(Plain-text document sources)
┌──
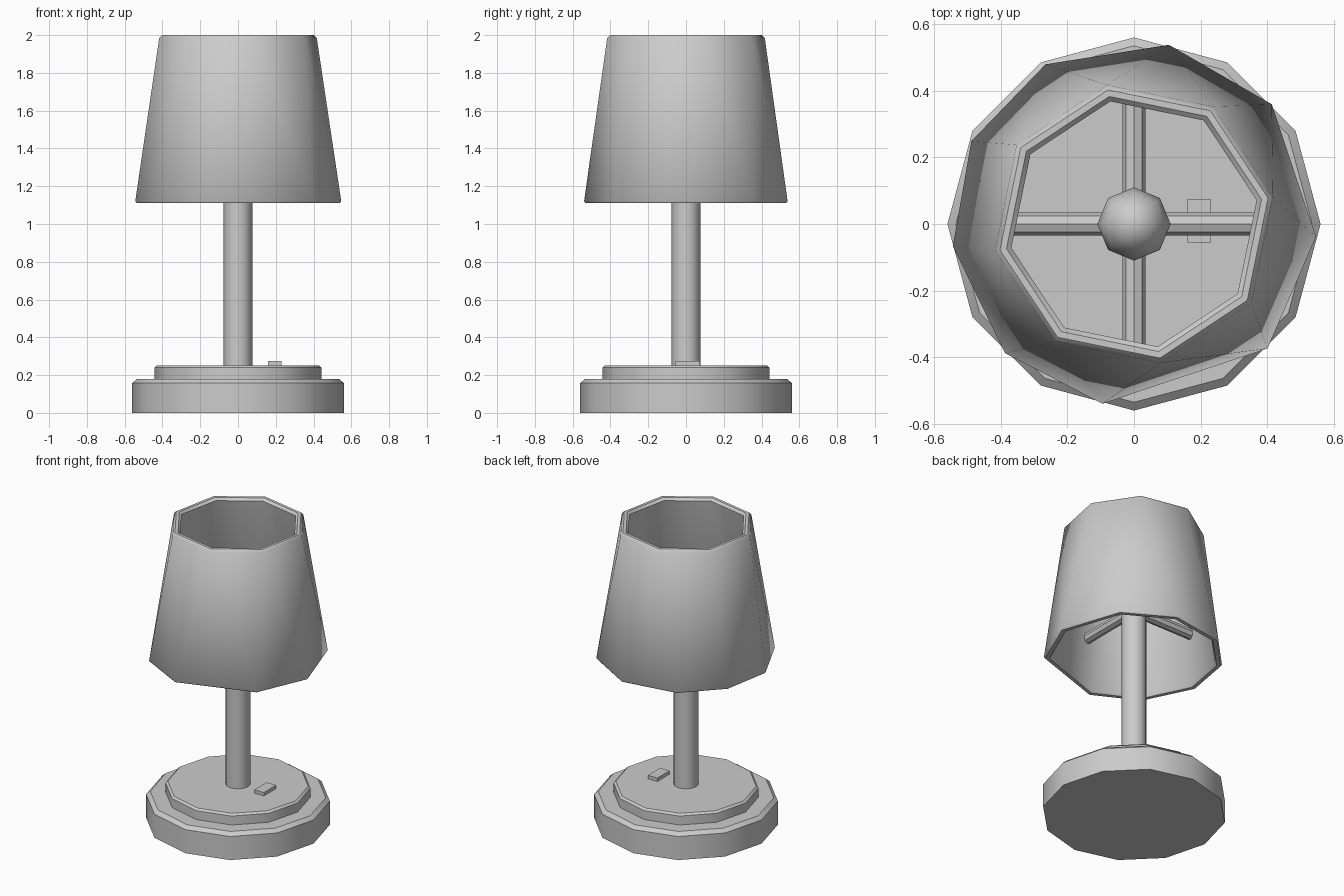
import bpy, bmesh
from math import radians, cos, sin, pi

if "Cube" in bpy.data.objects:
    bpy.data.objects.remove(bpy.data.objects["Cube"])


def finish(name, bm, smooth=40):
    bmesh.ops.recalc_face_normals(bm, faces=bm.faces)
    me = bpy.data.meshes.new(name)
    bm.to_mesh(me)
    bm.free()
    ob = bpy.data.objects.new(name, me)
    bpy.context.collection.objects.link(ob)
    bpy.ops.object.select_all(action='DESELECT')
    ob.select_set(True)
    bpy.context.view_layer.objects.active = ob
    bpy.ops.object.shade_smooth_by_angle(angle=radians(smooth))
    return ob


def ring(bm, r, z, angles):
    return [bm.verts.new((r * cos(radians(a)), r * sin(radians(a)), z)) for a in angles]


def strip(bm, va, aa, vb, ab):
    # triangulated wall joining two rings that may have different side counts
    i = j = 0
    n, m = len(va), len(vb)

    def at(angles, k):
        return angles[k % len(angles)] + 360 * (k // len(angles))
    while i < n or j < m:
        if j >= m or (i < n and at(aa, i) + at(aa, i + 1) <= at(ab, j) + at(ab, j + 1)):
            bm.faces.new((va[i % n], va[(i + 1) % n], vb[j % m]))
            i += 1
        else:
            bm.faces.new((va[i % n], vb[(j + 1) % m], vb[j % m]))
            j += 1


def turned(name, profile, sides):
    # solid of revolution with capped ends
    bm = bmesh.new()
    angles = [360 * k / sides for k in range(sides)]
    rings = [ring(bm, r, z, angles) for r, z in profile]
    for a, b in zip(rings, rings[1:]):
        for k in range(sides):
            bm.faces.new((a[k], a[(k + 1) % sides], b[(k + 1) % sides], b[k]))
    bm.faces.new(rings[0])
    bm.faces.new(rings[-1])
    return finish(name, bm)


# stepped base and pole
turned("base", [(0.56, 0), (0.56, 0.158), (0.535, 0.18)], 12)
turned("base_step", [(0.442, 0.17), (0.442, 0.24), (0.428, 0.252)], 12)
turned("pole", [(0.076, 0.24), (0.076, 1.43)], 12)

# switch on the base
bm = bmesh.new()
bmesh.ops.create_cube(bm, size=1)
for v in bm.verts:
    v.co = (0.195 + v.co.x * 0.07, 0.01 + v.co.y * 0.13, 0.26 + v.co.z * 0.03)
finish("switch", bm)

# crossed arms holding the shade
for name, turn in (("support_arm_x", 0), ("support_arm_y", pi / 2)):
    arm = turned(name, [(0.034, -0.45), (0.034, 0.45)], 8)
    arm.rotation_euler = (0, pi / 2, turn)
    arm.location.z = 1.43

# bulb
bm = bmesh.new()
bmesh.ops.create_uvsphere(bm, u_segments=8, v_segments=6, radius=0.11)
bulb = finish("bulb", bm, 60)
bulb.location.z = 1.52
bulb.scale.z = 1.2

# hollow shade: eight-sided top rim, nine-sided bottom rim
top = [11 + 45 * k for k in range(8)]
bottom = [-4, 41, 79, 119, 153, 187, 225, 260, 317]
bm = bmesh.new()
loops = [(0.425, 1.985, top), (0.41, 2.0, top), (0.39, 2.0, top), (0.375, 1.985, top),
         (0.505, 1.125, bottom), (0.515, 1.11, bottom), (0.54, 1.11, bottom), (0.548, 1.12, bottom)]
rings = [(ring(bm, *l), l[2]) for l in loops]
for k in range(len(rings)):
    (va, aa), (vb, ab) = rings[k], rings[(k + 1) % len(rings)]
    strip(bm, va, aa, vb, ab)
finish("shade", bm, 45)
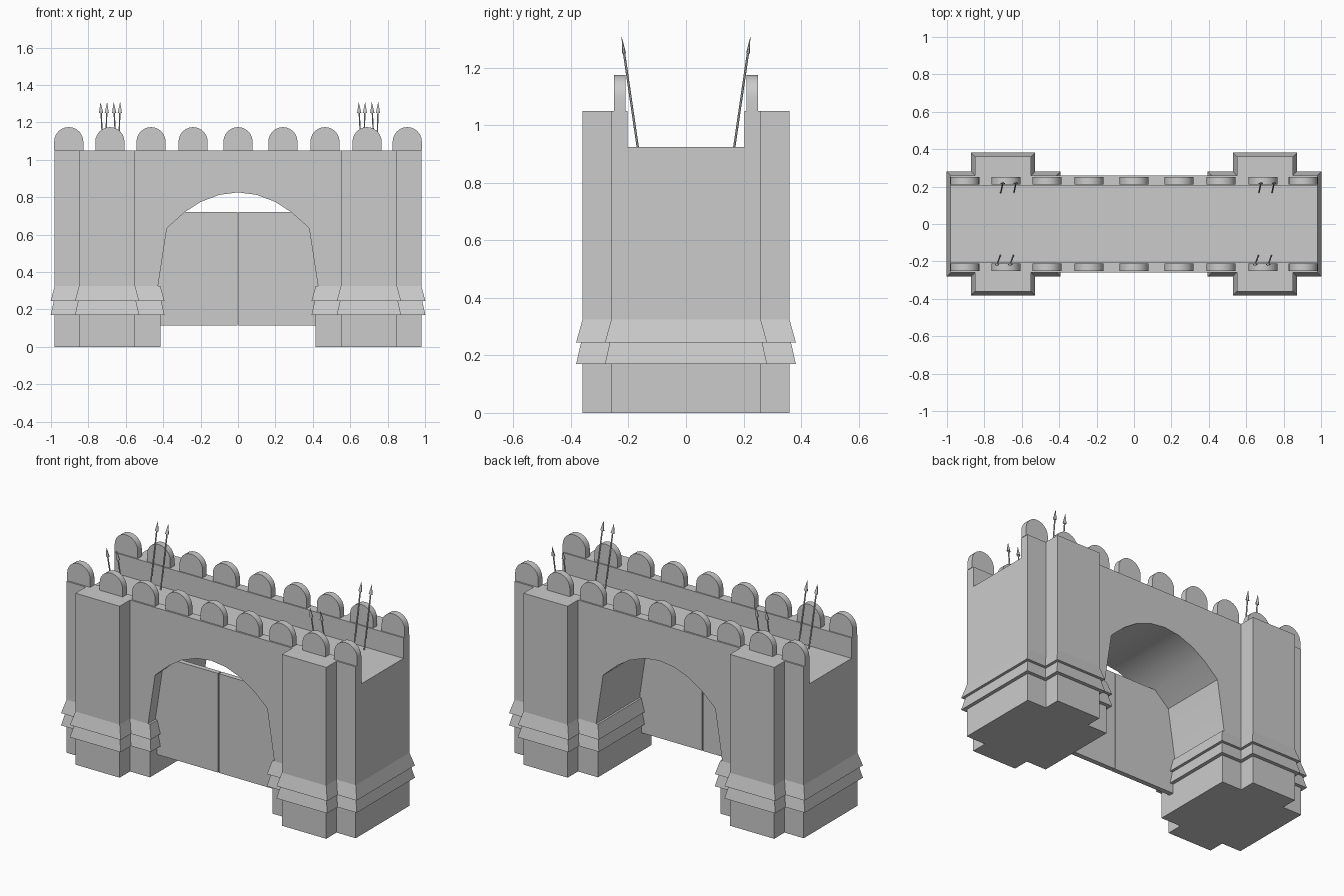
import bpy, bmesh, math
from mathutils import Vector

if "Cube" in bpy.data.objects:
    bpy.data.objects.remove(bpy.data.objects["Cube"])

stone = bpy.data.materials.new("stone_grey")
stone.use_nodes = True
GREY = (0.6, 0.6, 0.6, 1)
stone.diffuse_color = GREY
stone.node_tree.nodes["Principled BSDF"].inputs["Base Color"].default_value = GREY


def finish(name, bm, smooth=False):
    bmesh.ops.recalc_face_normals(bm, faces=bm.faces)
    mesh = bpy.data.meshes.new(name)
    bm.to_mesh(mesh)
    bm.free()
    mesh.materials.append(stone)
    ob = bpy.data.objects.new(name, mesh)
    bpy.context.collection.objects.link(ob)
    if smooth:
        bpy.ops.object.select_all(action='DESELECT')
        ob.select_set(True)
        bpy.context.view_layer.objects.active = ob
        bpy.ops.object.shade_smooth_by_angle(angle=math.radians(30))
    return ob


def loft(name, lower, upper, smooth=False):
    """Solid between two matching outlines."""
    bm = bmesh.new()
    a = [bm.verts.new(p) for p in lower]
    b = [bm.verts.new(p) for p in upper]
    bm.faces.new(a)
    bm.faces.new(b)
    for i in range(len(a)):
        j = (i + 1) % len(a)
        bm.faces.new((a[i], a[j], b[j], b[i]))
    return finish(name, bm, smooth)


def extrude_y(name, outline, y0, y1, smooth=False):
    return loft(name, [(x, y0, z) for x, z in outline],
                [(x, y1, z) for x, z in outline], smooth)


def box(name, x0, x1, y0, y1, z0, z1):
    return extrude_y(name, [(x0, z0), (x1, z0), (x1, z1), (x0, z1)], y0, y1)


def cross(side, d, z):
    """Plan of a pier with its two buttresses, grown by d."""
    quarter = [(0.98 + d, 0.26 + d), (0.85 + d, 0.26 + d), (0.85 + d, 0.36 + d),
               (0.55 - d, 0.36 + d), (0.55 - d, 0.26 + d), (0.415 - d, 0.26 + d)]
    plan = quarter + [(x, -y) for x, y in reversed(quarter)]
    return [(side * x, y, z) for x, y in plan]


# Main wall with the arched passage
FLOOR, TOP = 0.925, 1.05
arch = [(0.43, 0.17), (0.43, 0.31), (0.38, 0.635), (0.285, 0.72),
        (0.2, 0.775), (0.1, 0.813)]
wall = [(0.98, FLOOR), (0.98, 0.17)] + arch + [(0, 0.826)]
wall += [(-x, z) for x, z in reversed(arch)] + [(-0.98, 0.17), (-0.98, FLOOR)]
extrude_y("gate_wall", wall, -0.26, 0.26, smooth=True)

# Piers: base, two flared mouldings and buttresses
for side, label in ((1, "left"), (-1, "right")):
    loft(label + "_pier_base", cross(side, 0, 0), cross(side, 0, 0.17))
    loft(label + "_lower_moulding", cross(side, 0.022, 0.17), cross(side, 0.005, 0.245))
    loft(label + "_upper_moulding", cross(side, 0.022, 0.245), cross(side, 0, 0.325))
    for face, end in ((-1, "front"), (1, "back")):
        box(f"{label}_{end}_buttress", side * 0.55, side * 0.85,
            face * 0.255, face * 0.36, 0.32, TOP)

# Parapets and round-topped merlons
R, SPRING = 0.078, 1.097
for face, end in ((-1, "front"), (1, "back")):
    box(end + "_parapet", -0.98, 0.98, face * 0.203, face * 0.26, FLOOR, TOP)
    for i, cx in enumerate((-0.905, -0.685, -0.465, -0.24, 0, 0.24, 0.465, 0.69, 0.905)):
        outline = [(cx - R, TOP), (cx + R, TOP)]
        for k in range(13):
            t = math.pi * k / 12
            outline.append((cx + R * math.cos(t), SPRING + R * math.sin(t)))
        extrude_y(f"{end}_merlon_{i + 1}", outline, face * 0.21, face * 0.25, smooth=True)

# Double doors near the front of the passage
for side, label in ((1, "left"), (-1, "right")):
    box(label + "_door", side * 0.003, side * 0.425, -0.19, -0.16, 0.113, 0.72)


def spear(name, foot, tip):
    foot, tip = Vector(foot), Vector(tip)
    length = (tip - foot).length
    bm = bmesh.new()
    shaft = bmesh.ops.create_cone(bm, cap_ends=True, segments=6, radius1=0.004,
                                  radius2=0.004, depth=length - 0.05)
    bmesh.ops.translate(bm, verts=shaft["verts"], vec=(0, 0, (length - 0.05) / 2))
    head = bmesh.ops.create_cone(bm, cap_ends=True, segments=6, radius1=0.013,
                                 radius2=0, depth=0.06)
    bmesh.ops.scale(bm, verts=head["verts"], vec=(1, 0.5, 1))
    bmesh.ops.translate(bm, verts=head["verts"], vec=(0, 0, length - 0.03))
    turn = Vector((0, 0, 1)).rotation_difference(tip - foot)
    bmesh.ops.rotate(bm, verts=bm.verts, cent=(0, 0, 0), matrix=turn.to_matrix())
    bmesh.ops.translate(bm, verts=bm.verts, vec=foot)
    finish(name, bm)


# Pairs of spears leaning on the parapets
for face, end, lean, shift in ((-1, "front", 0.02, 0), (1, "back", -0.012, 0.035)):
    for x, label in ((0.645, "left"), (-0.735, "right")):
        for n in range(2):
            tx = x + shift + n * 0.07
            spear(f"{label}_{end}_spear_{n + 1}", (tx + lean, face * 0.168, FLOOR),
                  (tx, face * 0.224, 1.31))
└──
WHAT THE TASK ASKS: Pictures aside, return exactly the lines from the data above, starting at the line that has "top = [11 + 45 * k for k in range(8)]" and ending at the line that has "stone.diffuse_color = GREY", both included.

ANSWER TO THE PROBLEM:
top = [11 + 45 * k for k in range(8)]
bottom = [-4, 41, 79, 119, 153, 187, 225, 260, 317]
bm = bmesh.new()
loops = [(0.425, 1.985, top), (0.41, 2.0, top), (0.39, 2.0, top), (0.375, 1.985, top),
         (0.505, 1.125, bottom), (0.515, 1.11, bottom), (0.54, 1.11, bottom), (0.548, 1.12, bottom)]
rings = [(ring(bm, *l), l[2]) for l in loops]
for k in range(len(rings)):
    (va, aa), (vb, ab) = rings[k], rings[(k + 1) % len(rings)]
    strip(bm, va, aa, vb, ab)
finish("shade", bm, 45)
import bpy, bmesh, math
from mathutils import Vector

if "Cube" in bpy.data.objects:
    bpy.data.objects.remove(bpy.data.objects["Cube"])

stone = bpy.data.materials.new("stone_grey")
stone.use_nodes = True
GREY = (0.6, 0.6, 0.6, 1)
stone.diffuse_color = GREY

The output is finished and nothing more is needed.